▶ [TASK STATEMENT]: Print only the lines below, from the very first to the one containing "END_R = 0.664", exactly as they stand. Do not print pictures.

[Dataset entries]

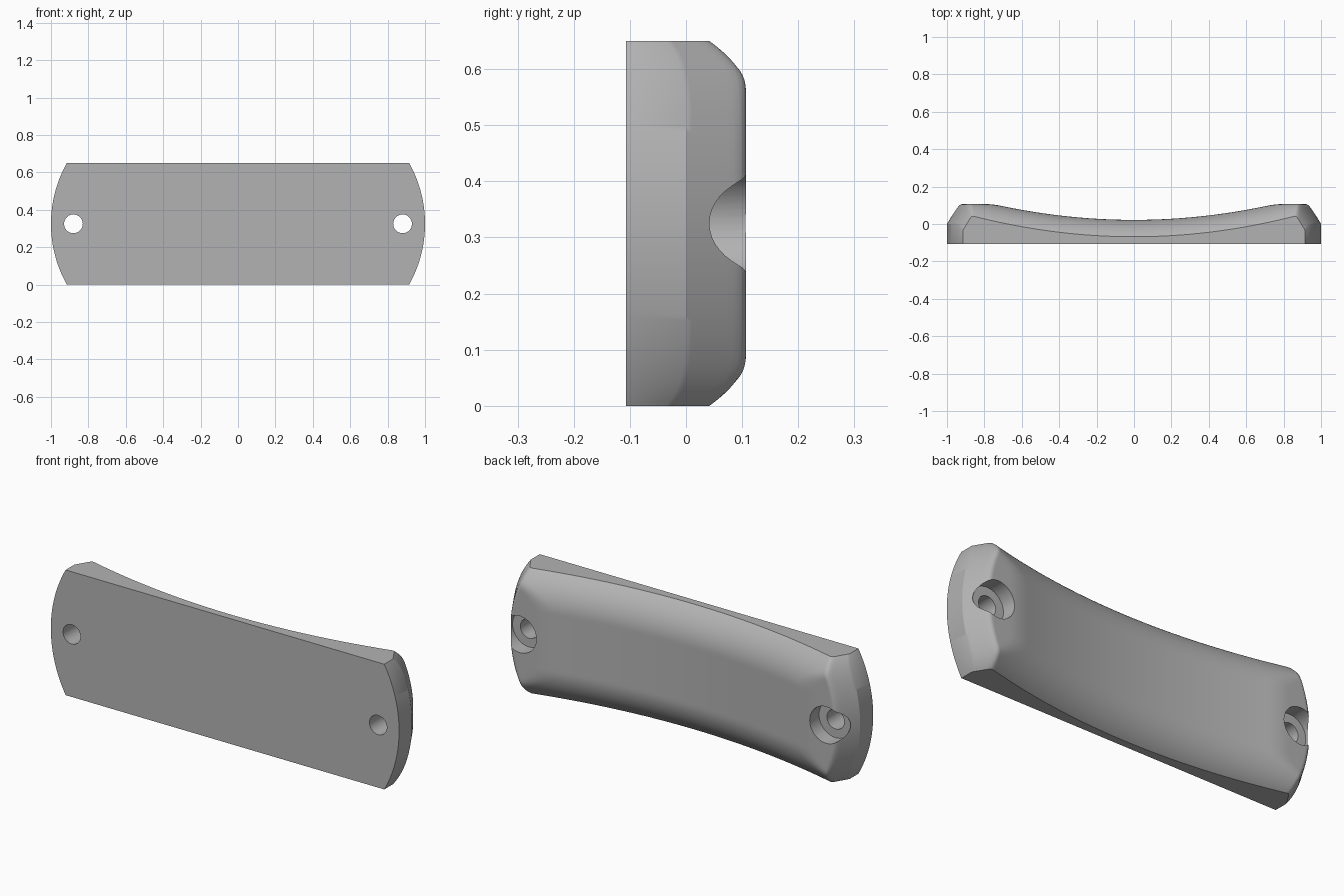
import bpy, bmesh, math

if "Cube" in bpy.data.objects:
    bpy.data.objects.remove(bpy.data.objects["Cube"], do_unlink=True)

HALF_H = 0.325      # half height of the plate
FRONT = -0.107      # flat front face
LAND = 0.107        # flat pads around the screw holes
END_R = 0.664       # radius of the bowed ends
HOLE_X = 0.88

grey = bpy.data.materials.new("plain_grey")
grey.use_nodes = True
colour = (0.45, 0.45, 0.45, 1)
grey.diffuse_color = colour
grey.node_tree.nodes["Principled BSDF"].inputs["Base Color"].default_value = colour


def soft_min(a, b, k):
    h = max(k - abs(a - b), 0) / k
    return min(a, b) - h * h * k / 4


def end_x(d):
    """Half length of the plate at distance d from its centre line."""
    return 1 - END_R + math.sqrt(END_R ** 2 - d * d)


def back_y(x, d):
    """Depth of the back: saddle, rounded long edges, pads and end bevels."""
    d = abs(d)
    r = 0.215
    rounding = r - math.sqrt(r * r - max(d - 0.15, 0) ** 2)
    saddle = 0.022 + 0.149 * x * x - rounding
    bevel = -0.035 * (d / HALF_H) ** 8 + (end_x(d) - abs(x)) / 0.6
    return soft_min(soft_min(saddle, LAND, 0.012), bevel, 0.02)


def spread(i, n):
    """Even steps from -1 to 1, packed closer at both ends."""
    t = 2 * i / n - 1
    return 0.5 * t + 0.5 * math.sin(t * math.pi / 2)


# Curved grip plate
NX, NZ = 150, 64
bm = bmesh.new()
grid = []
for j in range(NZ + 1):
    d = HALF_H * spread(j, NZ)
    row = []
    for i in range(NX + 1):
        x = end_x(d) * spread(i, NX)
        row.append(bm.verts.new((x, back_y(x, d), d + HALF_H)))
    grid.append(row)
for j in range(NZ):
    for i in range(NX):
        bm.faces.new((grid[j][i], grid[j + 1][i],
                      grid[j + 1][i + 1], grid[j][i + 1]))
# side walls down to the flat front
rim = [e for e in bm.edges if e.is_boundary]
walls = bmesh.ops.extrude_edge_only(bm, edges=rim)["geom"]
for v in walls:
    if isinstance(v, bmesh.types.BMVert):
        v.co.y = FRONT
bmesh.ops.contextual_create(bm, geom=[e for e in bm.edges if e.is_boundary])
bmesh.ops.recalc_face_normals(bm, faces=bm.faces)
mesh = bpy.data.meshes.new("grip_plate")
bm.to_mesh(mesh)
bm.free()
plate = bpy.data.objects.new("grip_plate", mesh)
bpy.context.collection.objects.link(plate)
mesh.materials.append(grey)


def drill(x, radius, y0, y1):
    bpy.ops.mesh.primitive_cylinder_add(
        vertices=48, radius=radius, depth=y1 - y0,
        location=(x, (y0 + y1) / 2, HALF_H), rotation=(math.pi / 2, 0, 0))
    cutter = bpy.context.object
    cutter.name = "hole_cutter"
    cutter.hide_render = True
    cutter.data.materials.append(grey)
    cut = plate.modifiers.new("hole", 'BOOLEAN')
    cut.operation = 'DIFFERENCE'
    cut.solver = 'EXACT'
    cut.object = cutter
    bpy.ops.object.select_all(action='DESELECT')
    plate.select_set(True)
    bpy.context.view_layer.objects.active = plate
    bpy.ops.object.modifier_apply(modifier=cut.name)
    bpy.data.objects.remove(cutter, do_unlink=True)


# Screw holes with counterbores on the back
for side in (-1, 1):
    drill(side * HOLE_X, 0.05, -0.2, 0.2)
    drill(side * HOLE_X, 0.095, 0.03, 0.2)

bpy.ops.object.shade_smooth_by_angle(angle=math.radians(30))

▶ [YOUR RESPONSE]:
import bpy, bmesh, math

if "Cube" in bpy.data.objects:
    bpy.data.objects.remove(bpy.data.objects["Cube"], do_unlink=True)

HALF_H = 0.325      # half height of the plate
FRONT = -0.107      # flat front face
LAND = 0.107        # flat pads around the screw holes
END_R = 0.664       # radius of the bowed ends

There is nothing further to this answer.